    Experience: No prior knowledge of past climate changes is crucial here, but students with background in atmospheric/oceanic sciences are preferred. The candidate is required to be familiar with the use of Python, or other data visualization tools.

    Supervisors: Dr Himadri SainiA/Prof Laurie Menviel

  • Marine extreme events have a significant impact on marine ecosystems and are predicted to intensify as the ocean warms. However, our understanding of the impacts and nature of marine extremes is mostly limited to studying temperature at the surface, due to a lack of observations. Insights into the response of the ocean to marine extremes can only be gained by examining and contrasting the specific sites which have sufficient long-term observations.

    The student will participate in taking a global inventory of long-term observational sites, identifying marine extremes, and exploring the differences between the ocean’s response to extremes in different locations. This project will contribute to our understanding of global subsurface ocean extremes and their impacts on marine ecosystems.

    Experience: None

    Supervisor: Dr Neil Malan

Honours scholarships

The Climate Change Research Centre (CCRC) offers a range of opportunities for talented students to complete stimulating and challenging research projects at honours level, many of which would be an ideal stepping stone into ongoing postgraduate research.

Students interested in undertaking honours in the CCRC may be able to apply for an ARC Centre of Excellence for Climate Extremes Honours Research Scholarship. These scholarship have a value of $15,00 per annumYour supervisor must be a researcher at the ARC Centre of Excellence for Climate Extremes

Applicants will be assessed on the basis of:

  • Academic Merit
  • The extent to which the Honours topic aligns with the Centre's research aims outlining the Honours topic
  • Aptitude and commitment to the preferred program of study.

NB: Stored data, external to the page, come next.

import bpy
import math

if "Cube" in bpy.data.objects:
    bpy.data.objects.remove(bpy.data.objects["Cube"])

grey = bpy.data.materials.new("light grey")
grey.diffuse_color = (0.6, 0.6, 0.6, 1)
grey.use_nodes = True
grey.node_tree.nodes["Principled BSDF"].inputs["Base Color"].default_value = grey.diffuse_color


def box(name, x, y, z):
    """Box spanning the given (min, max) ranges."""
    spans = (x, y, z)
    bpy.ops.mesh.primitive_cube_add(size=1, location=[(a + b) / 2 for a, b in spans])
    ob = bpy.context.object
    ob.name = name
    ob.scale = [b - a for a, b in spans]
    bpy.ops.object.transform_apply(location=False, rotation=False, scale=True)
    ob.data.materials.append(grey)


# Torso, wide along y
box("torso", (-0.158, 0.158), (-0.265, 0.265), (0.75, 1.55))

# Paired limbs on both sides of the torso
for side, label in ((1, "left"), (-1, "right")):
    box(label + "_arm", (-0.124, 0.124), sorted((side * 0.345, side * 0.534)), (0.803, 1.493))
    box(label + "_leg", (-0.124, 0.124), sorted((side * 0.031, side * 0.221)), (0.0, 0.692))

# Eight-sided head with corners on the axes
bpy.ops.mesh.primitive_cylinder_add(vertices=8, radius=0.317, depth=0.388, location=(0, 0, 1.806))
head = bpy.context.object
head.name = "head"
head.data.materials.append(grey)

You should discuss your scholarship application with your prospective supervisor prior to applying here

For more information on dong an honours at CCRC contact Alex Sen Gupta a.sengupta@unsw.edu.au